Dinner that night was at To Steki, a yummy traditional Cypriot food tavern/restauraunt here in Nicosia. We went out at 8 pm, and the place was totally empty. I was afraid it was closed! And then when I saw there were staff inside, I was afraid they were getting ready to close. Oh, foolish, foolish girl! You’re in the Mediterranean!! We go in, and it turns out that 3/4 of their tables are reserved, and we’re the FIRST customers of the night. As we sat, several more couples and small groups without reservations showed up, and were seated in increasingly less ideal tables, and then the hoard started to appear right as we finished our grill plate. Guess we showed up at the right time after all!
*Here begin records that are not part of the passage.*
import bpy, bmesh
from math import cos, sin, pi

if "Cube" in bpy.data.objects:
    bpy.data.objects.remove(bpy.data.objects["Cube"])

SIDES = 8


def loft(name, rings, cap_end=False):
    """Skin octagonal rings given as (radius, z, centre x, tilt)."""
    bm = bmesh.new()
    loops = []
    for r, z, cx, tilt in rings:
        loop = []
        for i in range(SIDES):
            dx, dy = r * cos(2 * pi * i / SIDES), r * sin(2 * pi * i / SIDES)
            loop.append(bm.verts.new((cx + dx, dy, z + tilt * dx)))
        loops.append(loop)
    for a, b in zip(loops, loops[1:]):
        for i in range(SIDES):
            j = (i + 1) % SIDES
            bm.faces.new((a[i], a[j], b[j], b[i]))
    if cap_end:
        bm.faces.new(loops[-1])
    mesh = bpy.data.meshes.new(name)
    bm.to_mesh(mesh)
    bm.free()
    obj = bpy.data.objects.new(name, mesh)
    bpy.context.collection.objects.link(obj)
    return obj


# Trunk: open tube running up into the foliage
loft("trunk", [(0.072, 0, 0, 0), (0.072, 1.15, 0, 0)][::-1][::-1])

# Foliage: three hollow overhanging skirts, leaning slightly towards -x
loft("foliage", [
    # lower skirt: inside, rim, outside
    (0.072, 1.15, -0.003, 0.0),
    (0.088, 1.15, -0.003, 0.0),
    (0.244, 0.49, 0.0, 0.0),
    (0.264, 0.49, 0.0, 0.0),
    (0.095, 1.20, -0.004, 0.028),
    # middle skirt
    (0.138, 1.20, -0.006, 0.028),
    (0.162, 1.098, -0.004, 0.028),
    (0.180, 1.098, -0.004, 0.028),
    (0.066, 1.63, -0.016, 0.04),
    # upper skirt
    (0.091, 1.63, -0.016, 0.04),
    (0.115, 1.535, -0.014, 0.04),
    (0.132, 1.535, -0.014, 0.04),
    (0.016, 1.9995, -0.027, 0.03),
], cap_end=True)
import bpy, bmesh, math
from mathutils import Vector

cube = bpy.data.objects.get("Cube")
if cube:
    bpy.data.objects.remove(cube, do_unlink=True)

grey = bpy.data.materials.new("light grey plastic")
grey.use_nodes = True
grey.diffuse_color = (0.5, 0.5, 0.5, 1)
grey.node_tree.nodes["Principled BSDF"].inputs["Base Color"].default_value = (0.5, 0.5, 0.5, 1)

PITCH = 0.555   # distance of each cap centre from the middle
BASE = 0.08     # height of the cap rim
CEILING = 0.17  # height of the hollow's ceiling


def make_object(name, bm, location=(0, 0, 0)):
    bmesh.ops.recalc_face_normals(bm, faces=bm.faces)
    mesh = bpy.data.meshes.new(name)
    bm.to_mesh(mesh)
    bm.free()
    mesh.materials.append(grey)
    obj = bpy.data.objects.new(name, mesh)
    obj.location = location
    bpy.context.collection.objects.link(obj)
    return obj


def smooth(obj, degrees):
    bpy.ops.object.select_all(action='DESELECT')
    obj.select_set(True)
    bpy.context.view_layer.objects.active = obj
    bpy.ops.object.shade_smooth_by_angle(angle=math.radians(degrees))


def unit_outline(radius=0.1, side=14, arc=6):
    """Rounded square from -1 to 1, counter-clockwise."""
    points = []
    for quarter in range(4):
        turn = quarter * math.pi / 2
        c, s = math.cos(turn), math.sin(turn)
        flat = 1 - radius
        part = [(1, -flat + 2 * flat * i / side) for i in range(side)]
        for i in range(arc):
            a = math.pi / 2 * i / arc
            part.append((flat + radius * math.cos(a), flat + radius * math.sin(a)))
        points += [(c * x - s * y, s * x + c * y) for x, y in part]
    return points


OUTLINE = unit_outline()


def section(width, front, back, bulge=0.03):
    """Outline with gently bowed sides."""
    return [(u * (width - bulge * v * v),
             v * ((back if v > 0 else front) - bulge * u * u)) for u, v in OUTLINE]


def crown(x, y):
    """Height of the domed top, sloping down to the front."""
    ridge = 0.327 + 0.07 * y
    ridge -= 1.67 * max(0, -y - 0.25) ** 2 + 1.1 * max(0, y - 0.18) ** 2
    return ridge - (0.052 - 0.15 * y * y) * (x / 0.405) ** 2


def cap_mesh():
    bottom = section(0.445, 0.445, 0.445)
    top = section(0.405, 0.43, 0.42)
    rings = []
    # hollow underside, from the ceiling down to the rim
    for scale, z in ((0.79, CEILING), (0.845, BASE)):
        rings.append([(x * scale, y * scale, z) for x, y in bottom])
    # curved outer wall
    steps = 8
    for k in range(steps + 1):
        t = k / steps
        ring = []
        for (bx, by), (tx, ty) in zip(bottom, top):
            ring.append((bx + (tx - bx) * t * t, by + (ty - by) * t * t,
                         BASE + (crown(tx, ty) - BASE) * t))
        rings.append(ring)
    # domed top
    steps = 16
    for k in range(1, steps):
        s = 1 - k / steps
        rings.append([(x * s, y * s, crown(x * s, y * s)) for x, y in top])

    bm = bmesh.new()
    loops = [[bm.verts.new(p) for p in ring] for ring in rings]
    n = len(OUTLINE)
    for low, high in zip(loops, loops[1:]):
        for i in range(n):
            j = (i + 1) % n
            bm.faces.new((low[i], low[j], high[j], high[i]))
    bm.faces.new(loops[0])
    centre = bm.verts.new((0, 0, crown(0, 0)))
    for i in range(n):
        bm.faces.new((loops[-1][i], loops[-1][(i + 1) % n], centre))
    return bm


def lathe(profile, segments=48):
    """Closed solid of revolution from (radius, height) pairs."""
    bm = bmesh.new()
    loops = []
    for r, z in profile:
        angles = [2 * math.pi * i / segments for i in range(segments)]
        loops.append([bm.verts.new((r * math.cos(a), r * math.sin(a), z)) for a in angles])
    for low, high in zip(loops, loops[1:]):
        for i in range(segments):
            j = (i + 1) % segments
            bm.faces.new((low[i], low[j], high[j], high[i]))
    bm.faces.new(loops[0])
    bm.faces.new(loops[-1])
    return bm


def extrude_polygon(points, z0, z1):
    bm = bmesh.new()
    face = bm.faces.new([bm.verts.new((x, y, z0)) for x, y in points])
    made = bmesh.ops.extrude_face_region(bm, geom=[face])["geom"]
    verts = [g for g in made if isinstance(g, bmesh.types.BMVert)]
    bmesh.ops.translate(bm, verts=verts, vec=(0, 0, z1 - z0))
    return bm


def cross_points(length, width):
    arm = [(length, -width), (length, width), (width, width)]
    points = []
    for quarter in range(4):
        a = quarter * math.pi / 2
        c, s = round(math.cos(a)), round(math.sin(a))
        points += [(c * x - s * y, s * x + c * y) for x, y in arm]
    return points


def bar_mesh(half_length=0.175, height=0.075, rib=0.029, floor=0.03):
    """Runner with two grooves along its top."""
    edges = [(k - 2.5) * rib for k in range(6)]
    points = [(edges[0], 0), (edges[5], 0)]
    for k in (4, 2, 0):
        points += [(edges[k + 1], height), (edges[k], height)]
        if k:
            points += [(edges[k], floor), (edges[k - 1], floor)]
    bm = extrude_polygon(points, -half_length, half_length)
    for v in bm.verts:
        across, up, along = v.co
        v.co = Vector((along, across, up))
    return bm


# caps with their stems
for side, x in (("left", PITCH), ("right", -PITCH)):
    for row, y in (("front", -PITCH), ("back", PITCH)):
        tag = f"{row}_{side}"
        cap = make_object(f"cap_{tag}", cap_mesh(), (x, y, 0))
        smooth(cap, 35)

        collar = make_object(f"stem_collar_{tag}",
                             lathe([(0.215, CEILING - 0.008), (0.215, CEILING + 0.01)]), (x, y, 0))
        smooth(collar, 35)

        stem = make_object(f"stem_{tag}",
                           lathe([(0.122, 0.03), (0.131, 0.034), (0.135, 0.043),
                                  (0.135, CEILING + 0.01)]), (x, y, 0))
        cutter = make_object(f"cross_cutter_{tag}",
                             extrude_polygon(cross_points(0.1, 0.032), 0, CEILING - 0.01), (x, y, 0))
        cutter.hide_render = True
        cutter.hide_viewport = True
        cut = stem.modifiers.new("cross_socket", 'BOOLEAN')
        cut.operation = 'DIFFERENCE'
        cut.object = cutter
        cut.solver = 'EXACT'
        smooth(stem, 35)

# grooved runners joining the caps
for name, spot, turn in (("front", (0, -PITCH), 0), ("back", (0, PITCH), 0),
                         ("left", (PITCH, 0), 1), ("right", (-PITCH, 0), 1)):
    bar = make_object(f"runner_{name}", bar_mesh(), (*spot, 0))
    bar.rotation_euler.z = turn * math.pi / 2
Saturday was more adventures, this time returning (again for me) to Politiko-Troullia. It had rained pretty heavily the previous night and morning, and the site was a MESS, but the rain had uncovered some exciting stuff… looks like our destruction layer and room full of pithoi continued even further. Neat! I need to make sure they dig out the baulk between trench O and N… so many goodies, and I really want to know what was going on in that room.
Dinner that night was Syrian-Arab Friendship Club, with my friends Efythmios and Sam. Its one of the best restaurants in town, and has been for years. With 4 people we were able to get the meze, and basically we ate until we couldn’t eat anymore, and then we ordered coffee and custard on top of that. Good company, and good food, I was so full that all I could do when we got home to the Institute was lie in bed and watch Inspector Lewis.